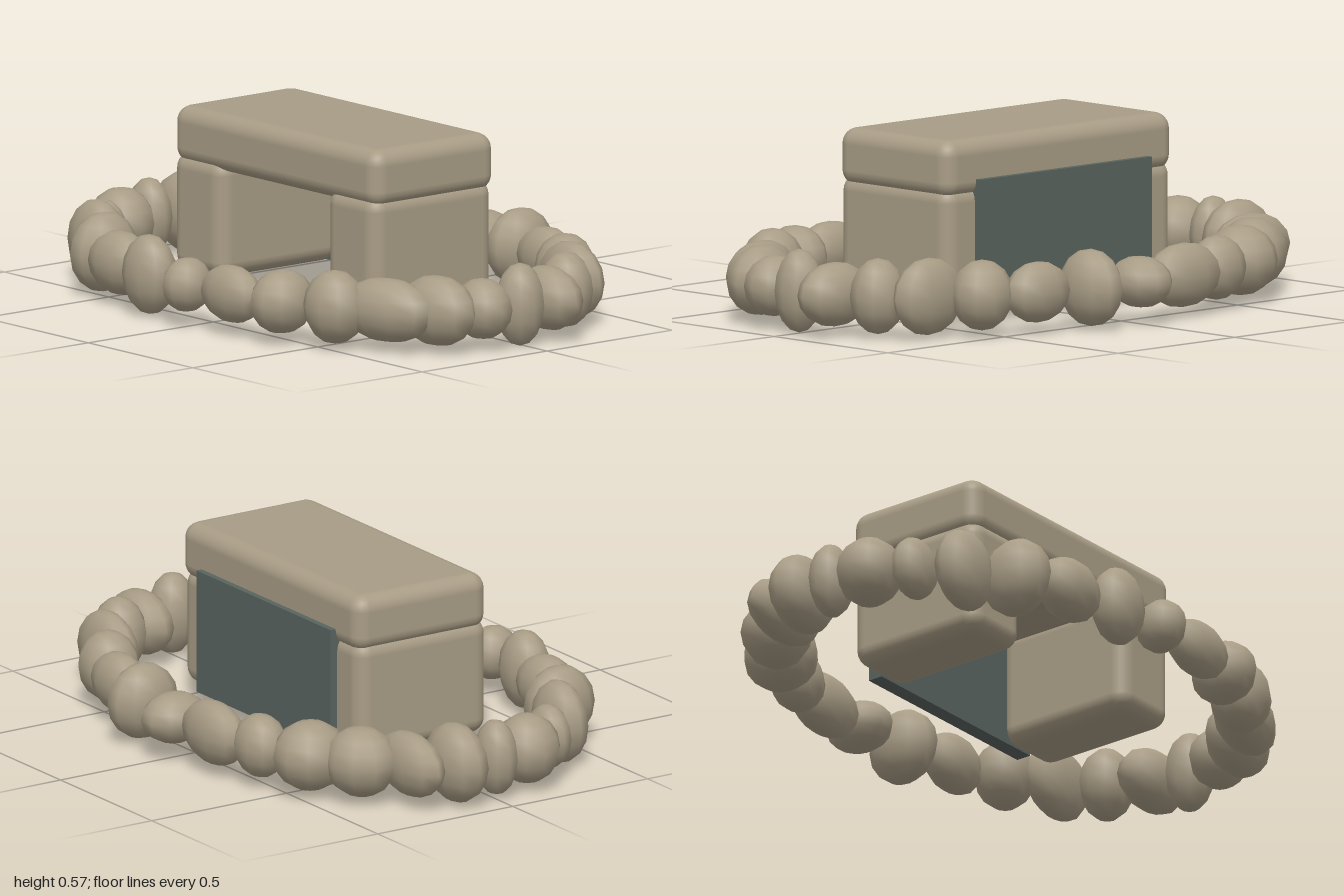
import * as THREE from 'three';
import { RoundedBoxGeometry } from 'three/addons/geometries/RoundedBoxGeometry.js';

export function createModel() {
  const model = new THREE.Group();
  model.name = 'stoneHearth';

  const stone = new THREE.MeshStandardMaterial({ color: 0xa89c85 });
  stone.name = 'warm stone';
  const slate = new THREE.MeshStandardMaterial({ color: 0x59645f });
  slate.name = 'dark slate';

  const add = (name, geometry, material, x, y, z, parent = model) => {
    const mesh = new THREE.Mesh(geometry, material);
    mesh.name = name;
    mesh.position.set(x, y, z);
    parent.add(mesh);
    return mesh;
  };

  // Two upright blocks carrying a lintel
  for (const [name, x] of [['leftPillar', 0.36], ['rightPillar', -0.375]]) {
    add(name, new RoundedBoxGeometry(0.24, 0.37, 0.485, 3, 0.05), stone, x, 0.25, 0.015);
  }
  add('lintel', new RoundedBoxGeometry(0.98, 0.18, 0.49, 3, 0.05), stone, -0.005, 0.49, 0.012);

  // Thin slab closing the back
  add('backSlab', new THREE.BoxGeometry(0.735, 0.39, 0.05), slate, -0.007, 0.26, -0.228);

  // Ring of boulders, starting at the left and going round by the front:
  // half width, half height, half depth, turn about y
  const boulders = [
    [0.075, 0.13, 0.08], [0.1, 0.095, 0.09], [0.14, 0.11, 0.09, 0.2], [0.165, 0.1, 0.085, 0.3],
    [0.105, 0.115, 0.095], [0.09, 0.1, 0.11], [0.13, 0.09, 0.065], [0.07, 0.085, 0.085],
    [0.1, 0.125, 0.075], [0.13, 0.1, 0.08], [0.085, 0.125, 0.12], [0.12, 0.13, 0.07],
    [0.09, 0.1, 0.06], [0.105, 0.11, 0.105], [0.08, 0.12, 0.065], [0.135, 0.125, 0.08],
    [0.16, 0.1, 0.07], [0.12, 0.11, 0.11, 0.4], [0.115, 0.11, 0.12], [0.1, 0.1, 0.08],
    [0.15, 0.1, 0.07], [0.09, 0.08, 0.112], [0.08, 0.12, 0.12], [0.125, 0.095, 0.07],
    [0.1, 0.11, 0.095], [0.14, 0.12, 0.065], [0.09, 0.118, 0.085], [0.14, 0.1, 0.08],
  ];
  const ring = new THREE.Group();
  ring.name = 'boulderRing';
  model.add(ring);
  const ball = new THREE.SphereGeometry(1, 10, 8);
  boulders.forEach(([w, h, d, turn = 0], i) => {
    const a = (i / boulders.length) * Math.PI * 2;
    const mesh = add('boulder' + (i + 1), ball, stone,
      -0.005 + 0.887 * Math.cos(a), 0.137, 0.01 + 0.59 * Math.sin(a), ring);
    mesh.scale.set(w, h, d);
    mesh.rotation.y = turn;
  });

  return model;
}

* **Task brief**: All the records need to be retyped word for word, except for the pictures.

* **Solution to the problem**:
import * as THREE from 'three';
import { RoundedBoxGeometry } from 'three/addons/geometries/RoundedBoxGeometry.js';

export function createModel() {
  const model = new THREE.Group();
  model.name = 'stoneHearth';

  const stone = new THREE.MeshStandardMaterial({ color: 0xa89c85 });
  stone.name = 'warm stone';
  const slate = new THREE.MeshStandardMaterial({ color: 0x59645f });
  slate.name = 'dark slate';

  const add = (name, geometry, material, x, y, z, parent = model) => {
    const mesh = new THREE.Mesh(geometry, material);
    mesh.name = name;
    mesh.position.set(x, y, z);
    parent.add(mesh);
    return mesh;
  };

  // Two upright blocks carrying a lintel
  for (const [name, x] of [['leftPillar', 0.36], ['rightPillar', -0.375]]) {
    add(name, new RoundedBoxGeometry(0.24, 0.37, 0.485, 3, 0.05), stone, x, 0.25, 0.015);
  }
  add('lintel', new RoundedBoxGeometry(0.98, 0.18, 0.49, 3, 0.05), stone, -0.005, 0.49, 0.012);

  // Thin slab closing the back
  add('backSlab', new THREE.BoxGeometry(0.735, 0.39, 0.05), slate, -0.007, 0.26, -0.228);

  // Ring of boulders, starting at the left and going round by the front:
  // half width, half height, half depth, turn about y
  const boulders = [
    [0.075, 0.13, 0.08], [0.1, 0.095, 0.09], [0.14, 0.11, 0.09, 0.2], [0.165, 0.1, 0.085, 0.3],
    [0.105, 0.115, 0.095], [0.09, 0.1, 0.11], [0.13, 0.09, 0.065], [0.07, 0.085, 0.085],
    [0.1, 0.125, 0.075], [0.13, 0.1, 0.08], [0.085, 0.125, 0.12], [0.12, 0.13, 0.07],
    [0.09, 0.1, 0.06], [0.105, 0.11, 0.105], [0.08, 0.12, 0.065], [0.135, 0.125, 0.08],
    [0.16, 0.1, 0.07], [0.12, 0.11, 0.11, 0.4], [0.115, 0.11, 0.12], [0.1, 0.1, 0.08],
    [0.15, 0.1, 0.07], [0.09, 0.08, 0.112], [0.08, 0.12, 0.12], [0.125, 0.095, 0.07],
    [0.1, 0.11, 0.095], [0.14, 0.12, 0.065], [0.09, 0.118, 0.085], [0.14, 0.1, 0.08],
  ];
  const ring = new THREE.Group();
  ring.name = 'boulderRing';
  model.add(ring);
  const ball = new THREE.SphereGeometry(1, 10, 8);
  boulders.forEach(([w, h, d, turn = 0], i) => {
    const a = (i / boulders.length) * Math.PI * 2;
    const mesh = add('boulder' + (i + 1), ball, stone,
      -0.005 + 0.887 * Math.cos(a), 0.137, 0.01 + 0.59 * Math.sin(a), ring);
    mesh.scale.set(w, h, d);
    mesh.rotation.y = turn;
  });

  return model;
}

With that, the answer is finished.